A preferred embodiment of the subject invention having been described in detail, its method of use may be described with continued reference to FIGS. 1 and 2. The conventional trailer hitch of trailer 24 includes a tongue 56 having a hollowed socket 58 which are both situated forward of jack stand 48. Socket 58 is of such dimensions as to be seated on hitch ball 60 when coupled together as illustrated. Once vertical stanchion assembly 12 is properly seated within mounting means 16, mirror assembly 14 may be rotated until reflective surface 44 is substantially over socket 58 and facing the rear window of towing vehicle 62. While facing trailer 24, housing 40 of mirror assembly 14 may then be manipulated about ball-and-socket joint 38 to a selected angle that causes appearance of hitch socket 58 in reflective surface 44 of mirror 42.

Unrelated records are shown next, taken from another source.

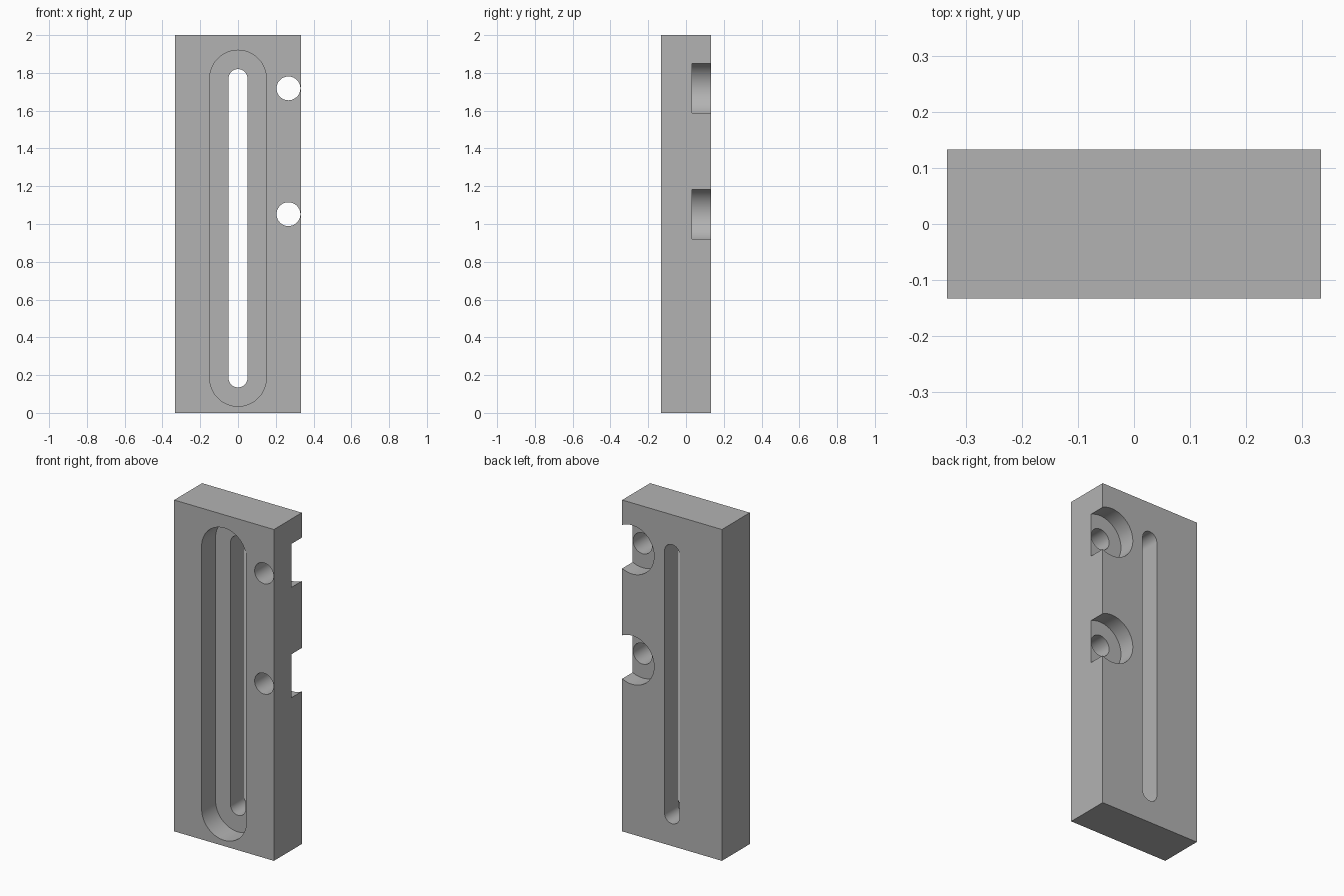
import bpy, bmesh, math

if "Cube" in bpy.data.objects:
    bpy.data.objects.remove(bpy.data.objects["Cube"], do_unlink=True)

W, D, H = 0.333, 0.133, 2.0          # half width, half depth, height
SLOT_LOW, SLOT_HIGH = 0.185, 1.77    # centres of the slot's round ends
BOLT_X, BOLT_Z = 0.267, (1.052, 1.718)
OVER = 0.1                           # cutter overshoot

grey = bpy.data.materials.new("plain grey")
grey.use_nodes = True
colour = (0.45, 0.45, 0.45, 1)
grey.diffuse_color = colour
grey.node_tree.nodes["Principled BSDF"].inputs["Base Color"].default_value = colour


def prism(name, outline, y0, y1):
    """Extrude an (x, z) outline from y0 to y1."""
    bm = bmesh.new()
    face = bm.faces.new([bm.verts.new((x, y0, z)) for x, z in outline])
    new = bmesh.ops.extrude_face_region(bm, geom=[face])["geom"]
    moved = [v for v in new if isinstance(v, bmesh.types.BMVert)]
    bmesh.ops.translate(bm, verts=moved, vec=(0, y1 - y0, 0))
    bmesh.ops.recalc_face_normals(bm, faces=bm.faces)
    mesh = bpy.data.meshes.new(name)
    bm.to_mesh(mesh)
    bm.free()
    mesh.materials.append(grey)
    obj = bpy.data.objects.new(name, mesh)
    bpy.context.collection.objects.link(obj)
    return obj


def arc(x, z, r, start, end, steps):
    angles = [math.radians(start + (end - start) * i / steps) for i in range(steps + 1)]
    return [(x + r * math.cos(a), z + r * math.sin(a)) for a in angles]


def slot(r):
    return arc(0, SLOT_HIGH, r, 0, 180, 32) + arc(0, SLOT_LOW, r, 180, 360, 32)


def circle(x, z, r):
    return arc(x, z, r, 0, 360, 64)[:-1]


# Main block
plate = prism("slotted_plate", [(-W, 0), (W, 0), (W, H), (-W, H)], -D, D)

# Stepped slot: wide front recess, narrow through slot
cutters = [prism("slot_recess_cutter", slot(0.15), -D - OVER, 0),
           prism("slot_through_cutter", slot(0.05), -D - OVER, D + OVER)]

# Bolt holes with rear counterbores that break through the side
for z in BOLT_Z:
    cutters.append(prism("bolt_hole_cutter", circle(BOLT_X, z, 0.063), -D - OVER, D + OVER))
    cutters.append(prism("counterbore_cutter", circle(BOLT_X, z, 0.147), 0.033, D + OVER))

# Cut the block, then discard the cutters
bpy.ops.object.select_all(action="DESELECT")
plate.select_set(True)
bpy.context.view_layer.objects.active = plate
for cutter in cutters:
    cutter.hide_render = True
    mod = plate.modifiers.new("cut", "BOOLEAN")
    mod.operation = "DIFFERENCE"
    mod.solver = "EXACT"
    mod.object = cutter
    bpy.ops.object.modifier_apply(modifier=mod.name)
for cutter in cutters:
    bpy.data.objects.remove(cutter, do_unlink=True)

bpy.ops.object.shade_smooth_by_angle(angle=math.radians(30))
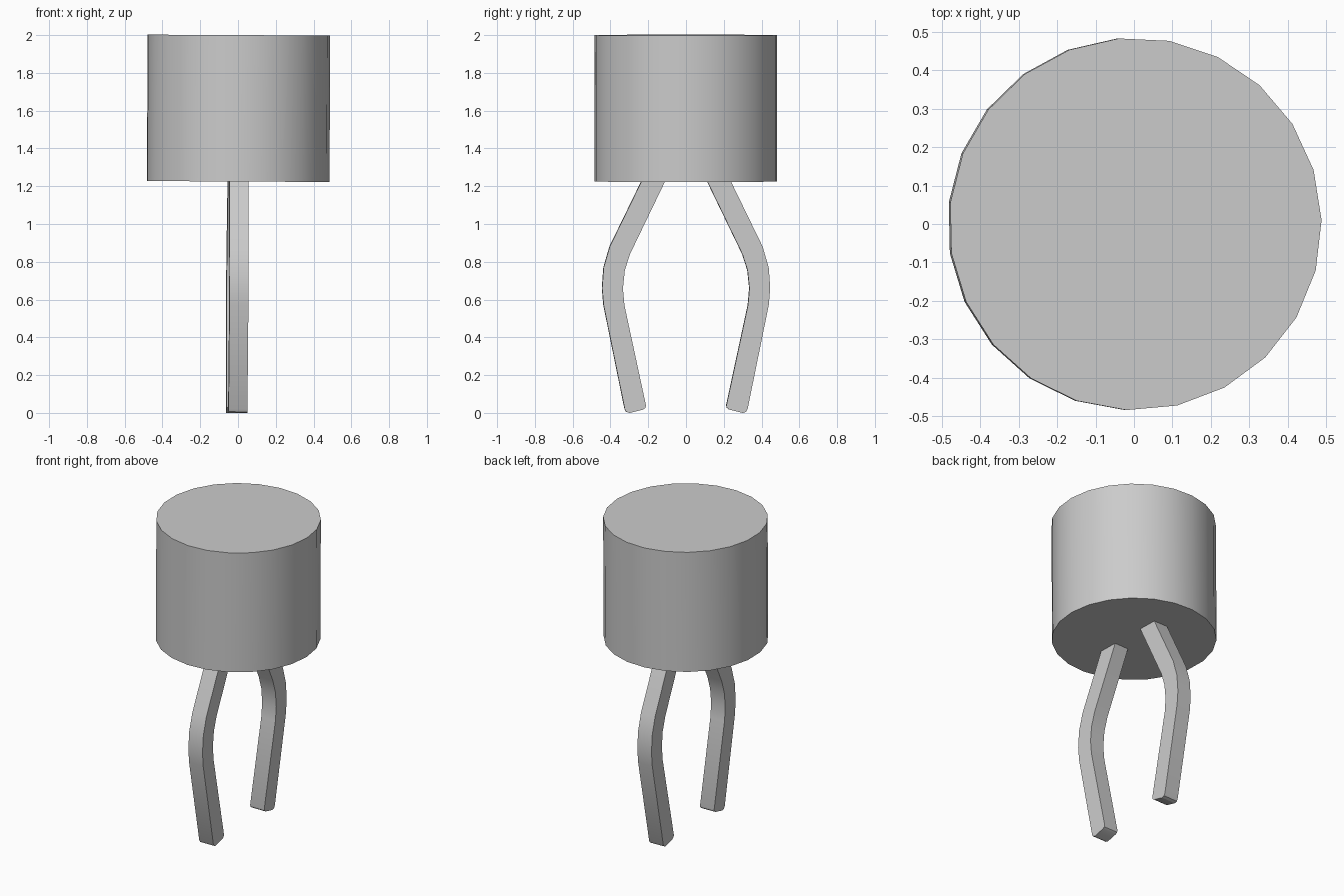
import bpy, bmesh, math
from mathutils import Matrix

cube = bpy.data.objects.get("Cube")
if cube:
    bpy.data.objects.remove(cube, do_unlink=True)

# One plain grey for everything
grey = bpy.data.materials.new("light_grey")
grey.use_nodes = True
color = (0.6, 0.6, 0.6, 1)
grey.diffuse_color = color
grey.node_tree.nodes["Principled BSDF"].inputs["Base Color"].default_value = color

# The whole part leans and turns very slightly
pose = (Matrix.Translation((-0.007, 0, 0)) @ Matrix.Rotation(math.radians(0.3), 4, 'Y')
        @ Matrix.Rotation(math.radians(1.2), 4, 'Z'))


def finish(name, bm):
    bmesh.ops.recalc_face_normals(bm, faces=bm.faces)
    bm.transform(pose)
    mesh = bpy.data.meshes.new(name)
    bm.to_mesh(mesh)
    bm.free()
    mesh.materials.append(grey)
    obj = bpy.data.objects.new(name, mesh)
    bpy.context.collection.objects.link(obj)
    bpy.ops.object.select_all(action='DESELECT')
    obj.select_set(True)
    bpy.context.view_layer.objects.active = obj
    bpy.ops.object.shade_smooth_by_angle(angle=math.radians(32))
    return obj


# Capped cylindrical body
BOTTOM, TOP = 1.225, 2.0
bm = bmesh.new()
bmesh.ops.create_cone(bm, cap_ends=True, segments=23, radius1=0.485, radius2=0.485,
                      depth=TOP - BOTTOM,
                      matrix=Matrix.Translation((0, 0, (TOP + BOTTOM) / 2))
                      @ Matrix.Rotation(math.pi / 2, 4, 'Z'))
# Start the ring on the +x axis
ring = max(bm.verts, key=lambda v: v.co.x)
bm.transform(Matrix.Rotation(-math.atan2(ring.co.y, ring.co.x), 4, 'Z'))
finish("body", bm)

# Bent square leads: side profile (y, z) extruded along x
outer = [(0.30, 0.0), (0.317, 0.006), (0.325, 0.02), (0.437, 0.57), (0.445, 0.66),
         (0.437, 0.77), (0.405, 0.88), (0.225, 1.25)]
inner = [(0.10, 1.25), (0.298, 0.84), (0.325, 0.755), (0.335, 0.66), (0.327, 0.57),
         (0.213, 0.04), (0.216, 0.027), (0.228, 0.018)]
HALF = 0.05
for name, side in (("front_leg", -1), ("back_leg", 1)):
    bm = bmesh.new()
    face = bm.faces.new([bm.verts.new((-HALF, side * y, z)) for y, z in outer + inner])
    new = bmesh.ops.extrude_face_region(bm, geom=[face])["geom"]
    bmesh.ops.translate(bm, vec=(2 * HALF, 0, 0),
                        verts=[g for g in new if isinstance(g, bmesh.types.BMVert)])
    finish(name, bm)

As best observed upon review of FIG. 2, note that mirror assembly 14 must be visible to the driver when seated within towing vehicle 62, either directly or via a rear-view mirror or both. Vertical adjustment of mirror assembly 14 is accomplished by loosening collar 54 and raising or lowering vertical support rod 18 to the desired height and then retightening collar 54. As the driver backs towing vehicle 62 towards trailer 24, hitch ball 60 will also appear in reflective surface 44 of mirror 42 (FIG. 4). With the reflections of both hitch ball 60 and socket 58 in view on reflective surface 44, the driver maneuvers towing vehicle 62 as needed to achieve alignment of the former beneath the latter for subsequent coupling. Coupling is accomplished by lowering socket 58 around hitch ball 60 using crank 64 of jack stand 48.

Subsequent to coupling, the subject apparatus may be removed from its mounting means 16 which will remain permanently affixed to tow bar 22 of trailer 24. The balance of the apparatus may be stored in either the towing vehicle or trailer. Hitching is completed by conventional means including activation of a hitch lock 66 adjacent tongue 56 and attachment of chains 68 provided on tow bars 22 to receiving means 70 of the towing vehicle. Connection of electrical wires 72 used to activate brake lights, turn signals and backing lights (not shown) is also common.

Although the present invention has been described with reference to the particular embodiments herein set forth, it is understood that the present disclosure has been made only by way of example and that numerous changes in details of construction may be resorted to without departing from the spirit and scope of the invention. Thus, the scope of the invention should not be limited by the foregoing specifications, but rather only by the scope of the claims appended hereto.